Source data:

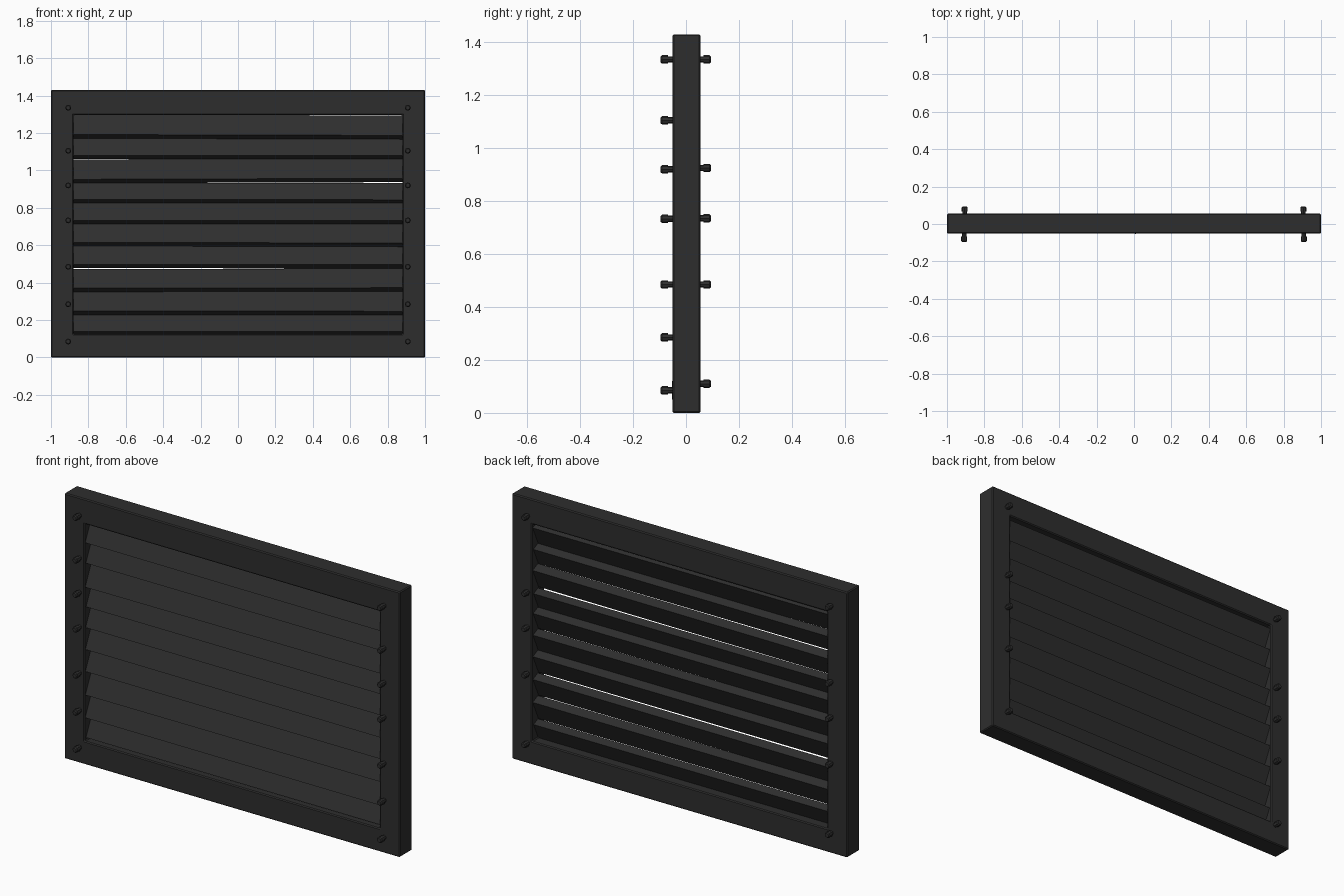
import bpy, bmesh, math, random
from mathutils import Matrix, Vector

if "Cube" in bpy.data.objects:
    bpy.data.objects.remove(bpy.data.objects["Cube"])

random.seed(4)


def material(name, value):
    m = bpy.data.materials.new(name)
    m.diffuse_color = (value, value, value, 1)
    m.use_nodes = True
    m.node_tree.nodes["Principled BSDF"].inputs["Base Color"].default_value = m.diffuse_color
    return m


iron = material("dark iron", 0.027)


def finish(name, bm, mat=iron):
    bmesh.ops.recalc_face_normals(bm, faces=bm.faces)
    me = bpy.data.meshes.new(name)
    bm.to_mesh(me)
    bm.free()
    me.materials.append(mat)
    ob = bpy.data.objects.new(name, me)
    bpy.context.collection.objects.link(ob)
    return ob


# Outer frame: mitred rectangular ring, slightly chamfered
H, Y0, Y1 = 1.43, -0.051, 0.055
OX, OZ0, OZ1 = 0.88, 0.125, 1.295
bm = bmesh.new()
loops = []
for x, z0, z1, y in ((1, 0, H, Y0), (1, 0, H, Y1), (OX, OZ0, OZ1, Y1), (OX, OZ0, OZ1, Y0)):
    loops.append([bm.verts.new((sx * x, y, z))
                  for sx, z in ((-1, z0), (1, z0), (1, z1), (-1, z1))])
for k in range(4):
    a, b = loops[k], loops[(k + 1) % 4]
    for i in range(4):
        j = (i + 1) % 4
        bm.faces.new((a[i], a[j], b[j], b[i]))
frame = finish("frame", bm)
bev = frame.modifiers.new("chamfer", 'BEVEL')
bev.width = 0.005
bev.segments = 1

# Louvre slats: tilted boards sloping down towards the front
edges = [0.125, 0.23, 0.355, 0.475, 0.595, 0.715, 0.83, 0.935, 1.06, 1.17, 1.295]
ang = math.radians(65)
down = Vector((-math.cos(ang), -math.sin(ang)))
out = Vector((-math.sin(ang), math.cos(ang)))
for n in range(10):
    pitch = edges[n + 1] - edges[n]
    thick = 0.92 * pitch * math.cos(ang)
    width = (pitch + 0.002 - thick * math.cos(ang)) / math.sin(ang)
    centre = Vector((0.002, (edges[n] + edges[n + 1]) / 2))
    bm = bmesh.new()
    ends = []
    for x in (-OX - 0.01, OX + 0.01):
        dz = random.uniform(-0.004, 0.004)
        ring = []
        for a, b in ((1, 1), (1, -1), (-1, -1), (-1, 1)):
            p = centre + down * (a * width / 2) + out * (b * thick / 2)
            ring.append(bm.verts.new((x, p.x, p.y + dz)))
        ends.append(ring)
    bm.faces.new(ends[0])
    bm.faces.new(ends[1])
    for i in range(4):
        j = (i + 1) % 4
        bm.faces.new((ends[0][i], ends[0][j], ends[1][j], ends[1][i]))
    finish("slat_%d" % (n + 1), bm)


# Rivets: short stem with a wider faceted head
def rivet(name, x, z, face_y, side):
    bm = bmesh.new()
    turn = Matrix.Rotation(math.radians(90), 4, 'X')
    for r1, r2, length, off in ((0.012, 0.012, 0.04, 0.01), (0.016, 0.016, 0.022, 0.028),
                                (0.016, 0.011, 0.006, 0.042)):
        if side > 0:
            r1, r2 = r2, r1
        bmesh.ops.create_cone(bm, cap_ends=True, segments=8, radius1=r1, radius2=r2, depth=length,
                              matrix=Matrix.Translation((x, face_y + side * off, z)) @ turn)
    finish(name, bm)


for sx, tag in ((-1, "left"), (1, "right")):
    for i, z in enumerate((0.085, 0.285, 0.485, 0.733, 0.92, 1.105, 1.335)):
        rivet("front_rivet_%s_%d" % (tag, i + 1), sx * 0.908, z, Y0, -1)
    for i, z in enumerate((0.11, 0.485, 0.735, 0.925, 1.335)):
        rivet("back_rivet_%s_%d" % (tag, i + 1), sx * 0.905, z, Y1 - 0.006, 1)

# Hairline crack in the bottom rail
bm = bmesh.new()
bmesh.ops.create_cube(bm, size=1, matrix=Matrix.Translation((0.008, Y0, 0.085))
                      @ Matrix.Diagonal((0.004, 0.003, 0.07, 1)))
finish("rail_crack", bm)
--
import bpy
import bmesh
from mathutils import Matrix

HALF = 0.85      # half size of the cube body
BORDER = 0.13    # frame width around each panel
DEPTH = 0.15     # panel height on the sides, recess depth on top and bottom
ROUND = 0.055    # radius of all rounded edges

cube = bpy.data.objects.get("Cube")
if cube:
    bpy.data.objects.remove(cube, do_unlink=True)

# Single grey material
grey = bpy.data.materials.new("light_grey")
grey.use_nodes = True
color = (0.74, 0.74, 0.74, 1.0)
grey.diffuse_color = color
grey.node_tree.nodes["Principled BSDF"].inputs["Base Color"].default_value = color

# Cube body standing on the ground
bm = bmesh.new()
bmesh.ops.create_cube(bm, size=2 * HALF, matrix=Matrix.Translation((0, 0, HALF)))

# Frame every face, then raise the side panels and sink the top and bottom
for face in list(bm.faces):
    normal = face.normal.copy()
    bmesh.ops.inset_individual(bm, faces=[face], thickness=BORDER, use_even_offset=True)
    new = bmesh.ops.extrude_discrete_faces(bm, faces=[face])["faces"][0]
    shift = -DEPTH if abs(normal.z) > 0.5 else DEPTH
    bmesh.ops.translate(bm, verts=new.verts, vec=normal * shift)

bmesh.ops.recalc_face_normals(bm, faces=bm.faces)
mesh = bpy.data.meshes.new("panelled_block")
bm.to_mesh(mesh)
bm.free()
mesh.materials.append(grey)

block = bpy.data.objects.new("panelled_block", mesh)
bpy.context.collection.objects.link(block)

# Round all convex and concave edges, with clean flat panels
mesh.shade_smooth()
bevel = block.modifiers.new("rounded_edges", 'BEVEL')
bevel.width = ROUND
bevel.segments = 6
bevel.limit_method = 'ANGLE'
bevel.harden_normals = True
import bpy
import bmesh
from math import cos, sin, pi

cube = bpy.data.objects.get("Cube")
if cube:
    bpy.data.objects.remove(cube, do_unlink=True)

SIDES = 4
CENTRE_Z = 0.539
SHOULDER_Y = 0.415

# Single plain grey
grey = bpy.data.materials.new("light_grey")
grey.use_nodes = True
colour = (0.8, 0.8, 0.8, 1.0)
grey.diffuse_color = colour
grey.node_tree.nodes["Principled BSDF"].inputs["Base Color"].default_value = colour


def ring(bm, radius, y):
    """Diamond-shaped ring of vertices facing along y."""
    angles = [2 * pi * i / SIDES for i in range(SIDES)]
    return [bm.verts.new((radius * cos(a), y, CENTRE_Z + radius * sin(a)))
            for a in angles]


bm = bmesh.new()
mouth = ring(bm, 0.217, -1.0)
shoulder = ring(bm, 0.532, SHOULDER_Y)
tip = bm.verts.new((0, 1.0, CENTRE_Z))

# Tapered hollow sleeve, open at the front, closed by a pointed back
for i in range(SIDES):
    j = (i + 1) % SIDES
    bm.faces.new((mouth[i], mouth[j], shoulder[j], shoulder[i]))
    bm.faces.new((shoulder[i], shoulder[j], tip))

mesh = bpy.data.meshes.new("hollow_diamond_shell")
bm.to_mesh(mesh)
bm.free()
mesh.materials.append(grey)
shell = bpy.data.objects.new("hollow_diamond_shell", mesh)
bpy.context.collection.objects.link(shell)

What you have to do:
What you give back should be only the lines of the records above, starting at the line with "DEPTH = 0.15" and ending at the line with "# Single grey material", restated word for word.

Task solution:
DEPTH = 0.15     # panel height on the sides, recess depth on top and bottom
ROUND = 0.055    # radius of all rounded edges

cube = bpy.data.objects.get("Cube")
if cube:
    bpy.data.objects.remove(cube, do_unlink=True)

# Single grey material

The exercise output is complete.